[Task to carry out] Restate word for word the lines of the records below, starting at the line that contains "add_box(bm, (x, side" and ending at the line that contains "[([(.99, .11, .465), (.99, -.11, .465)], .03, -.02)]", with both of those lines included and nothing else.

Recorded data
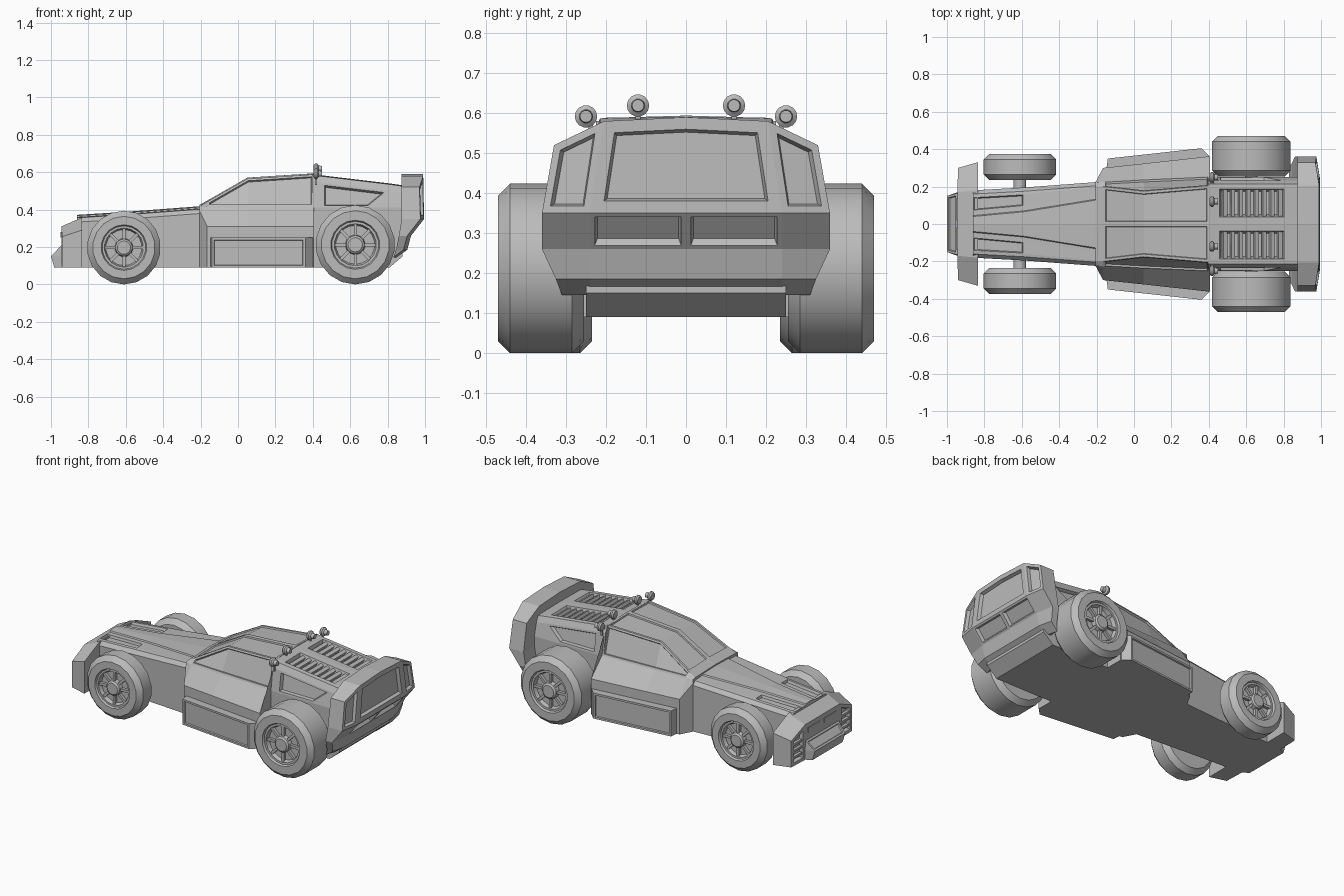
import bpy, bmesh, math
from mathutils import Vector, Matrix

if "Cube" in bpy.data.objects:
    bpy.data.objects.remove(bpy.data.objects["Cube"], do_unlink=True)

grey = bpy.data.materials.new("plain_grey")
grey.use_nodes = True
grey.diffuse_color = (0.5, 0.5, 0.5, 1)
grey.node_tree.nodes["Principled BSDF"].inputs["Base Color"].default_value = (0.5, 0.5, 0.5, 1)


def finish(name, bm, smooth=False):
    bmesh.ops.recalc_face_normals(bm, faces=bm.faces)
    mesh = bpy.data.meshes.new(name)
    bm.to_mesh(mesh)
    bm.free()
    mesh.materials.append(grey)
    obj = bpy.data.objects.new(name, mesh)
    bpy.context.collection.objects.link(obj)
    if smooth:
        bpy.ops.object.select_all(action='DESELECT')
        obj.select_set(True)
        bpy.context.view_layer.objects.active = obj
        bpy.ops.object.shade_smooth_by_angle(angle=math.radians(32))
    return obj


def loft(name, sections, panels=(), closed=False):
    """Skin half sections, mirror them across y, then recess panels.
    Each panel is (face centres, rim width, depth)."""
    bm = bmesh.new()
    rows = [[bm.verts.new(p) for p in s] for s in sections]
    m = len(rows[0])
    for a, b in zip(rows, rows[1:]):
        for i in range(m if closed else m - 1):
            j = (i + 1) % m
            bm.faces.new((a[i], a[j], b[j], b[i]))
    for row in (rows[0], rows[-1]):
        for i in range((m - 1) // 2):
            quad = (row[i], row[i + 1], row[m - 2 - i], row[m - 1 - i])
            bm.faces.new(list(dict.fromkeys(quad)))
    bmesh.ops.mirror(bm, geom=bm.verts[:] + bm.edges[:] + bm.faces[:],
                     matrix=Matrix.Identity(4), axis='Y', merge_dist=0.0005)
    bmesh.ops.recalc_face_normals(bm, faces=bm.faces)
    jobs = []
    for pts, rim, depth in panels:
        found = [min(bm.faces, key=lambda f: (f.calc_center_median() - Vector(p)).length)
                 for p in pts]
        jobs.append((list(dict.fromkeys(found)), rim, depth))
    for faces, rim, depth in jobs:
        bmesh.ops.inset_region(bm, faces=faces, thickness=rim, use_even_offset=True)
        bmesh.ops.inset_region(bm, faces=faces, thickness=abs(depth) * 0.35, depth=depth,
                               use_even_offset=True)
    return finish(name, bm)


def both(pts, rim, depth):
    """The same panel on the left and on the right."""
    return [([(x, s * y, z) for x, y, z in pts], rim, depth) for s in (1, -1)]


def add_box(bm, centre, size, turn=None):
    mat = Matrix.Translation(centre) @ (turn or Matrix.Identity(4)) @ Matrix.Diagonal((*size, 1))
    bmesh.ops.create_cube(bm, size=1, matrix=mat)


def add_lathe(bm, profile, sides, place):
    """Turn (radius, offset) points about local z."""
    rings = []
    for r, d in profile:
        if r == 0:
            rings.append([bm.verts.new(place @ Vector((0, 0, d)))] * sides)
        else:
            rings.append([bm.verts.new(place @ Vector((r * math.cos(t), r * math.sin(t), d)))
                          for t in [math.tau * (k + 0.5) / sides for k in range(sides)]])
    for a, b in zip(rings, rings[1:]):
        for k in range(sides):
            n = (k + 1) % sides
            bm.faces.new(list(dict.fromkeys((a[k], a[n], b[n], b[k]))))


# Long bonnet with raised spine and two vents
def bonnet(x, w, z, vent_out, vent_in, spine):
    half = [(0, .09), (w, .09), (w, z - .035), (w - .02, z - .012), (vent_out, z - .01),
            (vent_in, z - .008), (spine + .005, z - .007), (spine, z), (0, z + .004)]
    return [(x, y, h) for y, h in half]


loft("bonnet", [bonnet(-.86, .18, .368, .145, .07, .04),
                bonnet(-.59, .195, .385, .16, .095, .065),
                bonnet(-.19, .225, .415, .195, .15, .13)],
     both([(-.725, .118, .368)], .004, -.015))


# Cabin with recessed side windows and roof panels
def cabin(x, wide, shoulder, belt, roof, top):
    half = [(0, .09), (wide, .09), (wide, shoulder), (belt, .415), (roof, top), (0, top + .006)]
    return [(x, y, h) for y, h in half]


loft("cabin", [cabin(-.205, .225, .39, .222, .2, .42),
               cabin(-.165, .30, .31, .228, .2, .442),
               cabin(.05, .323, .31, .24, .175, .565),
               cabin(.405, .362, .31, .255, .205, .588)],
     both([(-.058, .21, .458), (.225, .22, .495)], .012, -.01)
     + both([(-.058, .095, .506), (.225, .095, .58)], .014, -.008))

# Side pods
loft("side_pods", [[(-.16, .2, z), (-.14, .35, z), (.36, .405, z), (.4, .365, z), (.4, .2, z)]
                   for z in (.09, .25)],
     both([(.11, .378, .17)], .012, -.008), closed=True)


# Engine deck with louvre wells and side scoops
def deck(x, z, floor, low_x):
    return [(x, 0, floor), (x, .25, floor), (low_x, .252, .41), (x, .232, z - .035),
            (x, .215, z), (x, .195, z + .002), (x, .03, z + .004), (x, 0, z + .005)]


loft("engine_deck", [deck(.395, .587, .09, .395), deck(.45, .578, .09, .45),
                     deck(.81, .535, .09, .70), deck(.88, .525, .15, .88)],
     both([(.63, .112, .56)], .008, -.035) + both([(.6, .242, .466)], .012, -.02))

# Louvre slats
bm = bmesh.new()
for side in (1, -1):
    for k in range(8):
        x = .485 + k * .042
        add_box(bm, (x, side * .112, .562 - (x - .45) * .12), (.022, .16, .02),
                Matrix.Rotation(math.radians(25), 4, 'Y'))
finish("louvre_slats", bm)


# Rear fascia with wing-like upper rim
def fascia(front, rear, wide, mid, z, z_mid=None, z_top=None):
    zm, zt = z_mid or z, z_top or z
    return [(front, 0, zt), (front, mid, zm), (front, wide, z),
            (rear - .02, wide, z), (rear, mid, zm), (rear, 0, zt)]


loft("rear_fascia", [fascia(.83, .85, .31, .24, .145), fascia(.845, .905, .325, .24, .185),
                     fascia(.86, .925, .36, .24, .26), fascia(.875, .995, .36, .24, .35),
                     fascia(.875, .99, .33, .205, .52, .58, .59)],
     [([(.99, .11, .465), (.99, -.11, .465)], .03, -.02)]
     + both([(.982, .285, .45)], .018, -.018) + both([(.96, .12, .305)], .012, -.02))


# Front bumper and snout
def bumper(back_z, front_z, back_out, front_out):
    return [(-.835, 0, back_z), (-.835, .18, back_z), (-.835, .33, back_out),
            (-.94, .30, front_out), (-.945, .17, front_z), (-.945, 0, front_z)]


loft("front_bumper", [bumper(.09, .09, .09, .09), bumper(.357, .31, .29, .255)],
     both([(-.942, .235, .187)], .02, -.02))
loft("snout", [[(-.93, 0, z), (-.93, .175, z), (x, w, z), (x, 0, z)]
               for z, x, w in ((.09, -.982, .15), (.15, -1, .15), (.208, -.945, .165))],
     [([(-.972, .08, .18), (-.972, -.08, .18)], .012, -.008)])
bm = bmesh.new()
for side in (1, -1):
    for z in (.14, .18, .22):
        add_box(bm, (-.93, side * .235, z), (.02, .1, .014))
    add_box(bm, (-.944, side * .08, .265), (.008, .12, .03))
finish("headlight_bars", bm)


# Wheels
def wheel(name, x, inner, outer, radius, side):
    h = (outer - inner) / 2
    place = (Matrix.Translation((x, side * (inner + outer) / 2, radius))
             @ Matrix.Rotation(math.radians(-90 * side), 4, 'X'))
    bm = bmesh.new()
    c = .03
    add_lathe(bm, [(0, -h), (radius - c, -h), (radius, -h + c), (radius, h - c),
                   (radius - c, h), (radius * .62, h), (radius * .59, h - .012),
                   (radius * .53, h - .012), (radius * .49, h - .035), (radius * .25, h - .035),
                   (radius * .23, h - .008), (radius * .18, h), (0, h)], 18, place)
    for k in range(8):
        spin = Matrix.Rotation(math.tau * k / 8, 4, 'Z')
        add_box(bm, place @ spin @ Vector((radius * .37, 0, h - .027)),
                (radius * .3, .016, .02), place.to_3x3().to_4x4() @ spin)
    finish(name, bm, smooth=True)


for side, tag in ((1, "left"), (-1, "right")):
    wheel("front_wheel_" + tag, -.61, .235, .375, .197, side)
    wheel("rear_wheel_" + tag, .627, .255, .47, .212, side)

# Axles
bm = bmesh.new()
for x, z, reach in ((-.61, .197, .25), (.627, .212, .27)):
    place = Matrix.Translation((x, 0, z)) @ Matrix.Rotation(math.pi / 2, 4, 'X')
    add_lathe(bm, [(0, -reach), (.035, -reach), (.035, reach), (0, reach)], 12, place)
finish("axles", bm, smooth=True)

# Roof lamps on short stems
bm = bmesh.new()
for y, z in ((.25, .592), (.12, .619)):
    for side in (1, -1):
        place = Matrix.Translation((.405, side * y, z)) @ Matrix.Rotation(math.pi / 2, 4, 'Y')
        add_lathe(bm, [(0, 0), (.022, 0), (.028, .008), (.028, .018), (.017, .026),
                       (.015, .045), (0, .045)], 14, place)
        add_box(bm, (.418, side * (y - .012 * (y > .2)), z - .035), (.01, .012, .05))
    add_box(bm, (.418, 0, .565), (.02, .45, .03))
finish("roof_lamps", bm, smooth=True)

[Answer section]
        add_box(bm, (x, side * .112, .562 - (x - .45) * .12), (.022, .16, .02),
                Matrix.Rotation(math.radians(25), 4, 'Y'))
finish("louvre_slats", bm)


# Rear fascia with wing-like upper rim
def fascia(front, rear, wide, mid, z, z_mid=None, z_top=None):
    zm, zt = z_mid or z, z_top or z
    return [(front, 0, zt), (front, mid, zm), (front, wide, z),
            (rear - .02, wide, z), (rear, mid, zm), (rear, 0, zt)]


loft("rear_fascia", [fascia(.83, .85, .31, .24, .145), fascia(.845, .905, .325, .24, .185),
                     fascia(.86, .925, .36, .24, .26), fascia(.875, .995, .36, .24, .35),
                     fascia(.875, .99, .33, .205, .52, .58, .59)],
     [([(.99, .11, .465), (.99, -.11, .465)], .03, -.02)]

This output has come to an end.